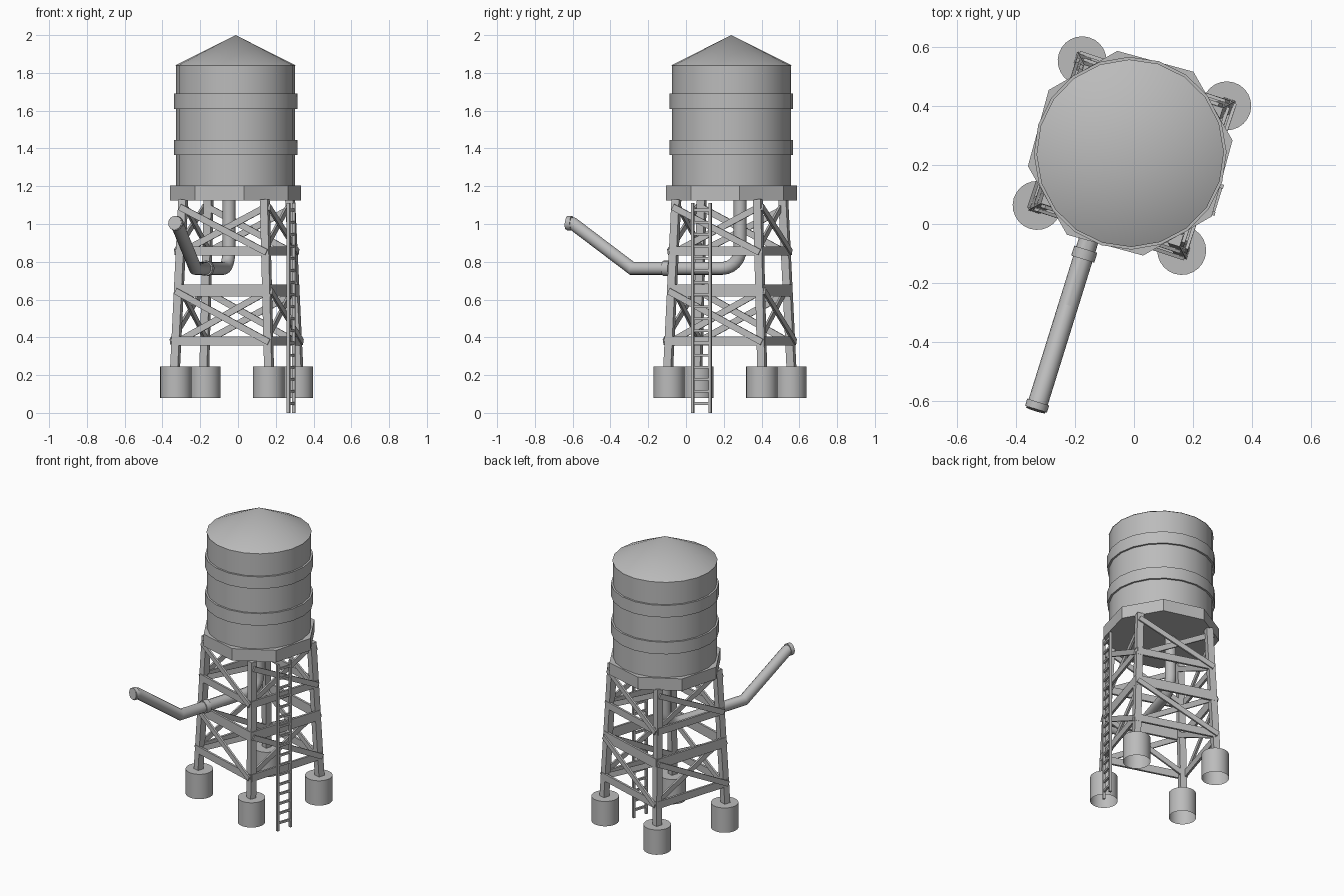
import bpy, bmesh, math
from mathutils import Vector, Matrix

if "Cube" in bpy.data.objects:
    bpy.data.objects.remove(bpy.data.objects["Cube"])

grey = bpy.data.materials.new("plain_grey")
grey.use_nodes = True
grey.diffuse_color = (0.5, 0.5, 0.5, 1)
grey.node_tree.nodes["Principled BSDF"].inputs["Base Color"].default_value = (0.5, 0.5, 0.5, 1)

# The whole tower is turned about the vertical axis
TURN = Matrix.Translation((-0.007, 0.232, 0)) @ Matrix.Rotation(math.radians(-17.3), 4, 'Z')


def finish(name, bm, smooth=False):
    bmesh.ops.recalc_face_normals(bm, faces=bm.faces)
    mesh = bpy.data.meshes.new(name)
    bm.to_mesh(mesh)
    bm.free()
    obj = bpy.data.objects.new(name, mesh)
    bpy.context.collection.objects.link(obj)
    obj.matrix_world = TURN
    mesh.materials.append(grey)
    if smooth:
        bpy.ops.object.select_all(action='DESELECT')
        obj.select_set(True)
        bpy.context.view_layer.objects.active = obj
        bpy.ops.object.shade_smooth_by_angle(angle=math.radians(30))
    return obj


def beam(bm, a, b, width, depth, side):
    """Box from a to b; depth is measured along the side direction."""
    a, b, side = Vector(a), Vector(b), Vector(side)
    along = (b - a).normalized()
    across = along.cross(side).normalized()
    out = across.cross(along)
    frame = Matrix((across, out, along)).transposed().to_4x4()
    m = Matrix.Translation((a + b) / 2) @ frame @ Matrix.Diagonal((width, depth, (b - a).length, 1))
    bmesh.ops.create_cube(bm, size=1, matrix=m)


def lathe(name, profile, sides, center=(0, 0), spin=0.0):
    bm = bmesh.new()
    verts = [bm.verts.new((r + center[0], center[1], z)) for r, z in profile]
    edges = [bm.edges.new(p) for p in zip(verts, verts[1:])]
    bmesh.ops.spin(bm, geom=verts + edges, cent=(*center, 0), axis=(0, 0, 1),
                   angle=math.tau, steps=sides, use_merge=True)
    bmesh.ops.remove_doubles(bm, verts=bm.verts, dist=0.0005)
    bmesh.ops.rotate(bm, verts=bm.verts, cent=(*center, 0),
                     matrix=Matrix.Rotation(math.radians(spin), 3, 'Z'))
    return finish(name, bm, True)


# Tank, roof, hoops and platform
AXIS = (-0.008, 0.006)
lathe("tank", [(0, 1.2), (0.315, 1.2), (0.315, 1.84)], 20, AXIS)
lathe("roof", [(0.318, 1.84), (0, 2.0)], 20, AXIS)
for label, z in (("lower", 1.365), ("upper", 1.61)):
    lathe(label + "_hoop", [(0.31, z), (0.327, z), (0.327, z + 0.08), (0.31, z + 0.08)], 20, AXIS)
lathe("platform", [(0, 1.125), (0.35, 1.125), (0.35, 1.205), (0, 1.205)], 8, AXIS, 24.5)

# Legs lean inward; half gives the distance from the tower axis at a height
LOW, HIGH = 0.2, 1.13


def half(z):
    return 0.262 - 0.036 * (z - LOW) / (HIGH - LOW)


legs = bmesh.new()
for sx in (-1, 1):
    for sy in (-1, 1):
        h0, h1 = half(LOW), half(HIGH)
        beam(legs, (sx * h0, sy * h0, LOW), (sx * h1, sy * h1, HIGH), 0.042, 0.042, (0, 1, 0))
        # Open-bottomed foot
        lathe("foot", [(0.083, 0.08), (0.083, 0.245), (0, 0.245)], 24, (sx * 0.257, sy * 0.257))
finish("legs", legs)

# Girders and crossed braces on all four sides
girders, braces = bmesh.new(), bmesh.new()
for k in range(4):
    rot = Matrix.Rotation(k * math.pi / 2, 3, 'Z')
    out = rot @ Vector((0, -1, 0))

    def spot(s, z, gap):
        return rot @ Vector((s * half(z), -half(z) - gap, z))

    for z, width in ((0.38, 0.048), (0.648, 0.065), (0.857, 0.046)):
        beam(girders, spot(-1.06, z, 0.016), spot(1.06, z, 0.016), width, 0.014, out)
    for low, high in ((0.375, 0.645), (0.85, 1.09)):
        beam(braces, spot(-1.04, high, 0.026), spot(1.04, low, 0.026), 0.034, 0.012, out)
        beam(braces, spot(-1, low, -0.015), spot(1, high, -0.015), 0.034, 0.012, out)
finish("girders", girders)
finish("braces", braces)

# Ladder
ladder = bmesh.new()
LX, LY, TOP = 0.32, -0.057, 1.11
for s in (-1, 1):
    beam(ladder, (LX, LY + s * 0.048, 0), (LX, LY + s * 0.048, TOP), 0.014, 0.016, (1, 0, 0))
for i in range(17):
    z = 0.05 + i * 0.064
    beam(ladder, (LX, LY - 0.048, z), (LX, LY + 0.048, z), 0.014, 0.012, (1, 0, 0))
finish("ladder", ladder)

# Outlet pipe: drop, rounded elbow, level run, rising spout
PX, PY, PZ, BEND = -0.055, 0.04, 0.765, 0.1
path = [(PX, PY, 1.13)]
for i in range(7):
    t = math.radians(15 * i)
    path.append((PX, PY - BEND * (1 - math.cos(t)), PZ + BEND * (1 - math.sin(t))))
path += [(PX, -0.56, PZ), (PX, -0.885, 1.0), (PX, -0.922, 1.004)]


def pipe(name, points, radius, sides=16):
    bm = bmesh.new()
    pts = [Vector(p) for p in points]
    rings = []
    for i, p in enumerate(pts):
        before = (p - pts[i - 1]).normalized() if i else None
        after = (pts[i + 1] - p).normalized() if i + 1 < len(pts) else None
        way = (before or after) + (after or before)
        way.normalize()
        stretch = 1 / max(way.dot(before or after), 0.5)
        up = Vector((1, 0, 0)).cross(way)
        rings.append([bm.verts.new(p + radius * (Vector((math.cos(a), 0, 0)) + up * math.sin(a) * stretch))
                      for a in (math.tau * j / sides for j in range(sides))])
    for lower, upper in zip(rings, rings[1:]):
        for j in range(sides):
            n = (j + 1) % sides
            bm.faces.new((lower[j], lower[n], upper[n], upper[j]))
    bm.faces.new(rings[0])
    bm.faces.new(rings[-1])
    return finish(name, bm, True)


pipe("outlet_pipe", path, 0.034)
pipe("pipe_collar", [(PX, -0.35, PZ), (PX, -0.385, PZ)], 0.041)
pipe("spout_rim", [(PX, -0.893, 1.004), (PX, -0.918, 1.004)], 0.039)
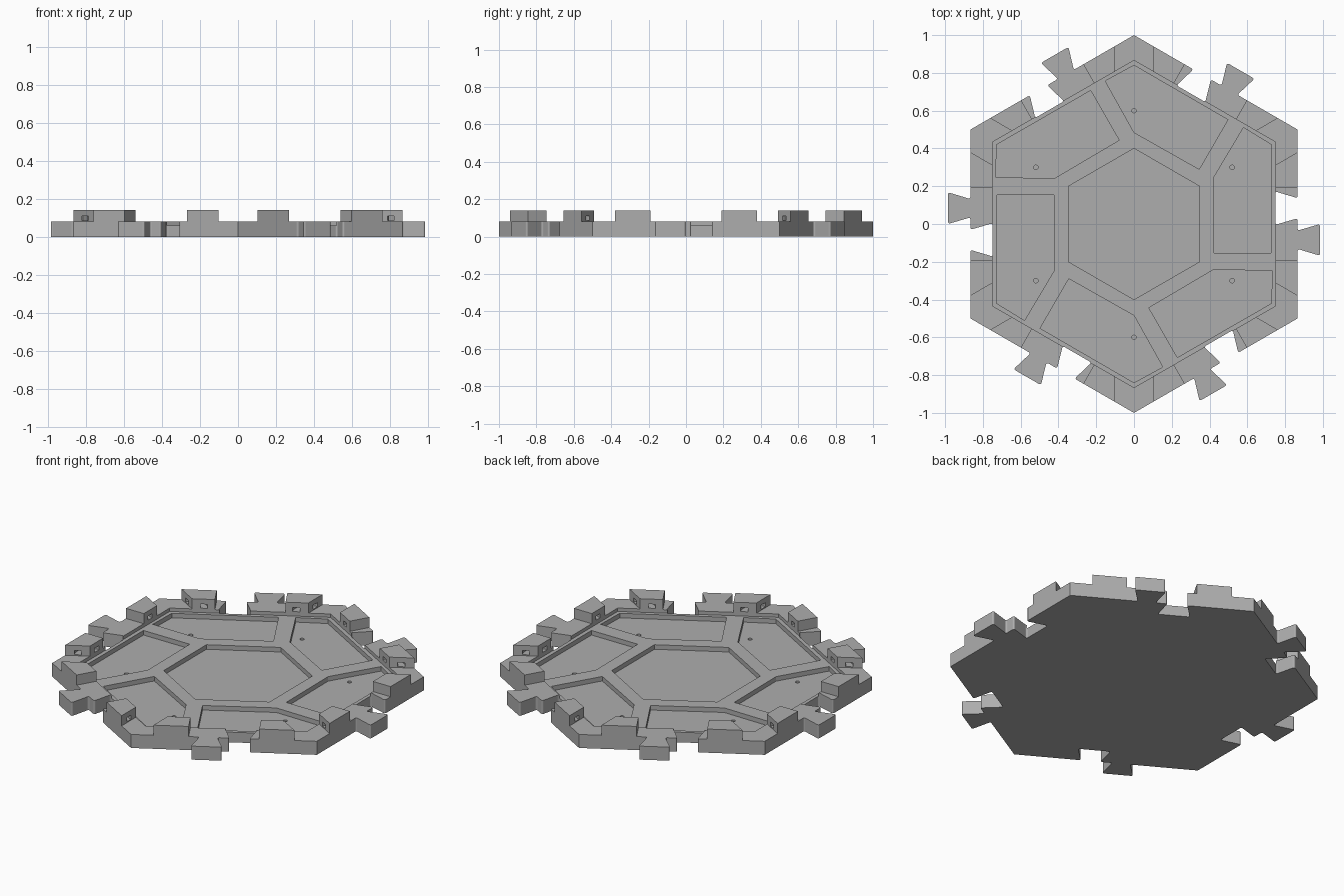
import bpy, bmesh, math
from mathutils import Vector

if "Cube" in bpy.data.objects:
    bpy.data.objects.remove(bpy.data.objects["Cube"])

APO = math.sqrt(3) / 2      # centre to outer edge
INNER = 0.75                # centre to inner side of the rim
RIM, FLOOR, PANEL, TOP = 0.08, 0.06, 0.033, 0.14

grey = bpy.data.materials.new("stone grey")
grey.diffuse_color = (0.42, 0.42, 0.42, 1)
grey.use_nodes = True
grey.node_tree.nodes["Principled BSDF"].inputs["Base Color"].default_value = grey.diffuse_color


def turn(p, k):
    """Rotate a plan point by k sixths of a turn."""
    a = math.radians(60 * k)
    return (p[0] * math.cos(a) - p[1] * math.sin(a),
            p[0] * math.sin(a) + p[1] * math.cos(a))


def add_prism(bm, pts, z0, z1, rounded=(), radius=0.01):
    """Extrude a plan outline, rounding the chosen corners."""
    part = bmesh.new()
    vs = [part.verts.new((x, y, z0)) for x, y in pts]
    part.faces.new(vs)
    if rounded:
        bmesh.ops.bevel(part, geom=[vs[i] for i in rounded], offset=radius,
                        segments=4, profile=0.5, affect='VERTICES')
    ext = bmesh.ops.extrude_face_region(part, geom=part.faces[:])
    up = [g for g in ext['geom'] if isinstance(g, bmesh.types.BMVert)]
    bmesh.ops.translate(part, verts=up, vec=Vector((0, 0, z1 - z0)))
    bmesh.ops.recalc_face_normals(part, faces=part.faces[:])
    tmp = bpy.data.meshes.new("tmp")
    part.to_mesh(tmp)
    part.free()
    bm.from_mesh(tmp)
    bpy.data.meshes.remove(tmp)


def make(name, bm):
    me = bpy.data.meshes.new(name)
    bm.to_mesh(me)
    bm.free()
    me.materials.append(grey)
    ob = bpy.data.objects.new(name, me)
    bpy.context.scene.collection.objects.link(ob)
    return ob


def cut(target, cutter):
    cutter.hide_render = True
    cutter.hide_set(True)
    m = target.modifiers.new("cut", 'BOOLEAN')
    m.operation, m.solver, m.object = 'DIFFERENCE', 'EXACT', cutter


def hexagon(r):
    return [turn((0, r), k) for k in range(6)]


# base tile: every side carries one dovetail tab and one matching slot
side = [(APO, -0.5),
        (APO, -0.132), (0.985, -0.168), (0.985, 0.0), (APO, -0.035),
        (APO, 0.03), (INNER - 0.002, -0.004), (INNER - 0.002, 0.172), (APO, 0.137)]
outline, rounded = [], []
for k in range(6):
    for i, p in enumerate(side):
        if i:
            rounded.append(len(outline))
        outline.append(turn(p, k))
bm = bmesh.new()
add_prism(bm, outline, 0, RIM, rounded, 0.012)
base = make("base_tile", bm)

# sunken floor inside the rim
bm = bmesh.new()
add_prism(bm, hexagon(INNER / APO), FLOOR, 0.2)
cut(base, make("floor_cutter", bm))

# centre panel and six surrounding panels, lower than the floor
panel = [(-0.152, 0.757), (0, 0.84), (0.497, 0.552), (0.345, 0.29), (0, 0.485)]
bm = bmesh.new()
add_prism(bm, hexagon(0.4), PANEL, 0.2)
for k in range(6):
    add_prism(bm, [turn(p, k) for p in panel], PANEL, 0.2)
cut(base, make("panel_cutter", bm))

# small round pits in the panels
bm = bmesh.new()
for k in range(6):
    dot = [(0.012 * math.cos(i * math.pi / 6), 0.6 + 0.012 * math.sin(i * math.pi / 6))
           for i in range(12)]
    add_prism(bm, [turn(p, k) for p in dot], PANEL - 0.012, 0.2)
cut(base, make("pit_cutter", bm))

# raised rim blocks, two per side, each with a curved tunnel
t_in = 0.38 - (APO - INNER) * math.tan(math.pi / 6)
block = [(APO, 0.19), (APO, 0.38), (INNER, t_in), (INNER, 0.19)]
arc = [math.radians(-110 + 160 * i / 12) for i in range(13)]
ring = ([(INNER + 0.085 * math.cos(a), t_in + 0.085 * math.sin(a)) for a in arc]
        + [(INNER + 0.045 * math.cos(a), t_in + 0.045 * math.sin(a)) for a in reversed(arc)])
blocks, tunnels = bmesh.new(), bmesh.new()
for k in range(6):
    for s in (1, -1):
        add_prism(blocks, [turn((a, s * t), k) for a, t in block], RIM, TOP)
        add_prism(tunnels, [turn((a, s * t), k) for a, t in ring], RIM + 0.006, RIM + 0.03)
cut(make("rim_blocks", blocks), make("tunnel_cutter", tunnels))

→ **Your task**
The total wanted is the number of lines in the entries above that contain "return". Give it alone.

→ **Solution for this problem**
8